The thick, acrid fog is not new to Delhi, where it settles around this time every year, covering the capital in vehicle emissions and smoke from the burning of crops in neighboring states and from fireworks from Diwali, the Hindu festival of lights. But in recent years, the problem appears to have worsened.

On Tuesday, levels of the most dangerous air particles, called PM 2.5, reached more than 700 micrograms per cubic meter in parts of the city, according to data from the United States Embassy. Experts say that prolonged exposure to such high concentrations of PM 2.5 is equivalent to smoking more than two packs of cigarettes a day.

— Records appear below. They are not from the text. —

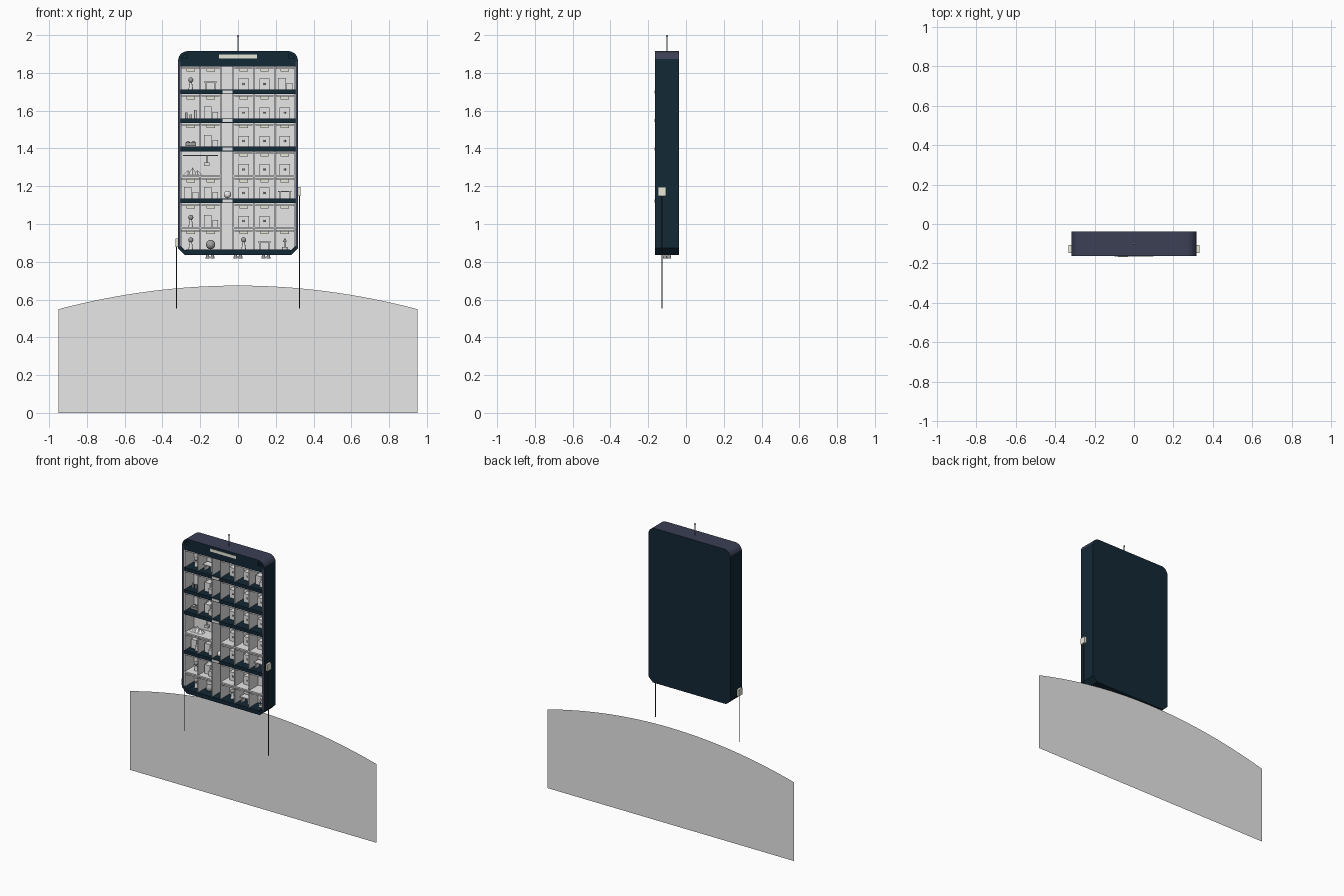
import bpy, bmesh, math
from mathutils import Matrix, Vector

if "Cube" in bpy.data.objects:
    bpy.data.objects.remove(bpy.data.objects["Cube"], do_unlink=True)


def material(name, rgb):
    m = bpy.data.materials.new(name)
    m.use_nodes = True
    m.diffuse_color = (*rgb, 1)
    m.node_tree.nodes["Principled BSDF"].inputs["Base Color"].default_value = (*rgb, 1)
    return m


NAVY = material("dark navy", (0.006, 0.021, 0.036))
SLATE = material("slate purple", (0.044, 0.05, 0.09))
GREY = material("light grey", (0.8, 0.8, 0.8))
CREAM = material("pale cream", (0.8, 0.8, 0.7))
MID = material("mid grey", (0.35, 0.35, 0.35))
DARK = material("dark grey", (0.06, 0.06, 0.06))

FRONT, BACK, INNER = -0.163, -0.038, -0.055


class Part:
    """Collects simple solids into one named object."""

    def __init__(self, name, *mats):
        self.name, self.mats, self.bm = name, mats, bmesh.new()

    def box(self, x0, x1, y0, y1, z0, z1):
        mid = Vector((x0 + x1, y0 + y1, z0 + z1)) / 2
        size = Matrix.Diagonal((x1 - x0, y1 - y0, z1 - z0, 1))
        bmesh.ops.create_cube(self.bm, size=1, matrix=Matrix.Translation(mid) @ size)

    def tube(self, x, y, z0, z1, r0, r1=None, sides=12):
        got = bmesh.ops.create_cone(
            self.bm, cap_ends=True, segments=sides, radius1=r0, radius2=r0 if r1 is None else r1,
            depth=z1 - z0, matrix=Matrix.Translation((x, y, (z0 + z1) / 2)))
        for f in {f for v in got["verts"] for f in v.link_faces}:
            f.smooth = sides > 6 and len(f.verts) == 4

    def ball(self, x, y, z, r):
        got = bmesh.ops.create_uvsphere(self.bm, u_segments=14, v_segments=8, radius=r,
                                        matrix=Matrix.Translation((x, y, z)))
        for f in {f for v in got["verts"] for f in v.link_faces}:
            f.smooth = True

    def done(self):
        mesh = bpy.data.meshes.new(self.name)
        self.bm.to_mesh(mesh)
        self.bm.free()
        for m in self.mats:
            mesh.materials.append(m)
        obj = bpy.data.objects.new(self.name, mesh)
        bpy.context.collection.objects.link(obj)
        return obj


# Horizon backdrop: one flat face with an arched top
ground = Part("planet_horizon", GREY)
edge = [(0.95, 0), (-0.95, 0)]
for i in range(33):
    x = -0.95 + 1.9 * i / 32
    edge.append((x, 0.674 - 0.125 * (x / 0.95) ** 2))
ground.bm.faces.new([ground.bm.verts.new((x, 0.167, z)) for x, z in edge])
ground.done()


# Tower shell: rounded at the top, chamfered at the bottom, open at the front
def outline(inset):
    half, low, high, r = 0.317 - inset, 0.837 + inset, 1.915 - inset, 0.05 - inset / 2
    right = [(half - 0.035, low), (half, low + 0.035)]
    for i in range(9):
        a = math.pi / 2 * i / 8
        right.append((half - r + r * math.cos(a), high - r + r * math.sin(a)))
    return right + [(-x, z) for x, z in reversed(right)]


shell = Part("tower_shell", NAVY, SLATE)
rings = [[shell.bm.verts.new((x, y, z)) for x, z in outline(inset)]
         for inset, y in ((0, BACK), (0, FRONT), (0.013, FRONT), (0.013, INNER))]
for a, b in zip(rings, rings[1:]):
    for i in range(len(a)):
        j = (i + 1) % len(a)
        shell.bm.faces.new((a[i], a[j], b[j], b[i]))
shell.bm.faces.new(rings[0])
shell.bm.faces.new(rings[-1])
bmesh.ops.recalc_face_normals(shell.bm, faces=shell.bm.faces)
for f in shell.bm.faces:
    z = f.calc_center_median().z
    if f.normal.z > 0.25 and z > 1.8:
        f.material_index = 1
    if f.normal.y < -0.9 and 0.87 < z < 1.86 and len(f.verts) == 4:
        f.material_index = 1
shell.done()

# Fascia, main floors and base
floors = Part("main_floors", NAVY)
floors.box(-0.27, 0.27, FRONT, INNER, 1.835, 1.906)
for s in (-1, 1):
    floors.box(s * 0.287 - 0.018, s * 0.287 + 0.018, FRONT, INNER, 1.835, 1.875)
floors.box(-0.275, 0.275, FRONT, INNER, 0.84, 0.865)
LEVELS = (1.122, 1.397, 1.547, 1.7)
for z in LEVELS:
    floors.box(-0.305, 0.305, FRONT, INNER, z - 0.012, z + 0.012)
floors.done()

sign = Part("fascia_light_strip", CREAM)
sign.box(-0.1, 0.1, FRONT - 0.002, FRONT, 1.877, 1.897)
sign.done()

plates = Part("landing_plates", GREY)
for z in LEVELS:
    plates.box(-0.082, -0.03, FRONT - 0.004, FRONT, z - 0.008, z + 0.008)
plates.done()

# Room back wall, partitions and thin intermediate floors
walls = Part("room_walls", GREY)
walls.box(-0.304, 0.304, INNER - 0.006, INNER, 0.862, 1.838)
for x in (-0.301, -0.09, -0.025, 0.085, 0.195, 0.301):
    walls.box(x - 0.003, x + 0.003, FRONT + 0.004, INNER, 0.865, 1.836)
for z0, z1 in ((0.865, 1.254), (1.397, 1.836)):
    walls.box(-0.203, -0.197, FRONT + 0.004, INNER, z0, z1)
for z in (0.98, 1.254):
    for x0, x1 in ((-0.304, -0.09), (-0.025, 0.304)):
        walls.box(x0, x1, FRONT + 0.003, INNER, z - 0.005, z + 0.005)
walls.done()

# Furniture: each letter places one kind of fitting in a room
furniture = Part("room_furniture", GREY)
details = Part("furniture_details", MID)
lamps = Part("ceiling_lamps", CREAM)
Y = -0.105


def hatch(x, z):
    furniture.box(x - 0.027, x + 0.027, -0.1, INNER, z, z + 0.058)
    details.tube(x, -0.1, z + 0.025, z + 0.035, 0.005)


def stand(x, z):
    furniture.tube(x, Y, z, z + 0.04, 0.012, 0.006)
    details.ball(x, Y, z + 0.05, 0.014)


def globe(x, z):
    details.ball(x, Y, z + 0.025, 0.025)


def table(x, z):
    furniture.box(x - 0.035, x + 0.035, Y - 0.025, Y + 0.025, z + 0.036, z + 0.042)
    for s in (-1, 1):
        furniture.box(x + s * 0.025 - 0.004, x + s * 0.025 + 0.004, Y - 0.02, Y + 0.02, z, z + 0.036)


def cabinets(x, z):
    furniture.box(x - 0.035, x + 0.005, -0.11, INNER, z, z + 0.062)
    furniture.box(x + 0.01, x + 0.04, -0.13, -0.08, z, z + 0.035)


def vehicle(x, z):
    details.box(x - 0.028, x + 0.028, Y - 0.02, Y + 0.02, z + 0.005, z + 0.022)
    for s in (-1, 1):
        details.ball(x + s * 0.015, Y, z + 0.02, 0.011)


def bottles(x, z):
    for i, h in enumerate((0.03, 0.02, 0.045)):
        furniture.tube(x + (i - 1) * 0.024, Y, z, z + h, 0.006)


def frame(x, z):
    furniture.box(x - 0.02, x + 0.025, -0.068, INNER, z + 0.025, z + 0.072)


def plant(x, z):
    furniture.tube(x, Y, z, z + 0.012, 0.014)
    details.tube(x, Y, z, z + 0.05, 0.003)
    details.tube(x, Y, z + 0.04, z + 0.062, 0.01, 0)


KINDS = dict(h=hatch, s=stand, g=globe, t=table, c=cabinets, v=vehicle, b=bottles, f=frame, p=plant)
COLUMNS = (-0.25, -0.145, 0.03, 0.14, 0.248)
ROWS = ((0.866, 0.975, "sgstp"), (0.985, 1.11, "schhf"), (1.134, 1.249, "cchht"),
        (1.259, 1.385, "  hhh"), (1.409, 1.535, "vchhh"), (1.559, 1.688, "bchhh"),
        (1.712, 1.835, "sthhc"))
for low, high, kinds in ROWS:
    for x, kind in zip(COLUMNS, kinds):
        if kind in KINDS:
            KINDS[kind](x, low)
        if kind != " ":
            furniture.box(x - 0.048, x + 0.048, FRONT + 0.012, INNER, high - 0.014, high - 0.006)
            lamps.box(x - 0.022, x + 0.022, Y - 0.02, Y + 0.02, high - 0.028, high - 0.014)

# Double-width hall with mounds, rail and hanging hoist
for x, h in ((-0.265, 0.025), (-0.24, 0.04), (-0.215, 0.025)):
    furniture.tube(x, Y, 1.259, 1.259 + h, 0.03, 0, 6)
details.box(-0.29, -0.105, Y - 0.003, Y + 0.003, 1.36, 1.366)
details.tube(-0.165, Y, 1.325, 1.36, 0.003)
furniture.box(-0.18, -0.15, Y - 0.012, Y + 0.012, 1.308, 1.325)
furniture.done()
details.done()
lamps.done()

# Lift capsule in the shaft
lift = Part("lift_capsule", GREY)
lift.ball(-0.056, -0.115, 1.156, 0.02)
lift.done()

# Thruster clusters under the base
thrusters = Part("thrusters", MID)
for x in (-0.148, 0, 0.148):
    for dx in (-0.013, 0.013):
        for dy in (-0.011, 0.011):
            thrusters.tube(x + dx, -0.1 + dy, 0.818, 0.842, 0.011, 0.007)
thrusters.done()

# Roof antenna
mast = Part("antenna", MID)
mast.tube(0, -0.1, 1.91, 1.995, 0.003, sides=8)
mast.ball(0, -0.1, 1.994, 0.006)
mast.done()

# Climber cars on the sides with their hanging cables
for side, name, z in ((-1, "right", 0.9), (1, "left", 1.172)):
    car = Part(name + "_climber", CREAM)
    car.box(side * 0.322 - 0.01, side * 0.322 + 0.01, -0.147, -0.107, z - 0.023, z + 0.023)
    car.done()
    cable = Part(name + "_cable", DARK)
    cable.tube(side * 0.325, -0.127, 0.552, z, 0.0025, sides=8)
    cable.done()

Officials have struggled to control pollution in the National Capital Region, which includes Delhi and is home to more than 45 million people. A ban on the sale of firecrackers before Diwali in October appeared to keep the problem in check, but the illegal burning of crops, which contributes significantly to pollution at this time of the year, has just started.

The situation prompted the state’s chief minister, Arvind Kejriwal, to say on Twitter: “Delhi has become a gas chamber. Every year this happens during this part of year. We have to find a soln [solution] to crop burning in adjoining states…” The New York Times. Read the full article on

Delhi, Blanketed in Toxic Haze, ‘Has Become a Gas Chamber’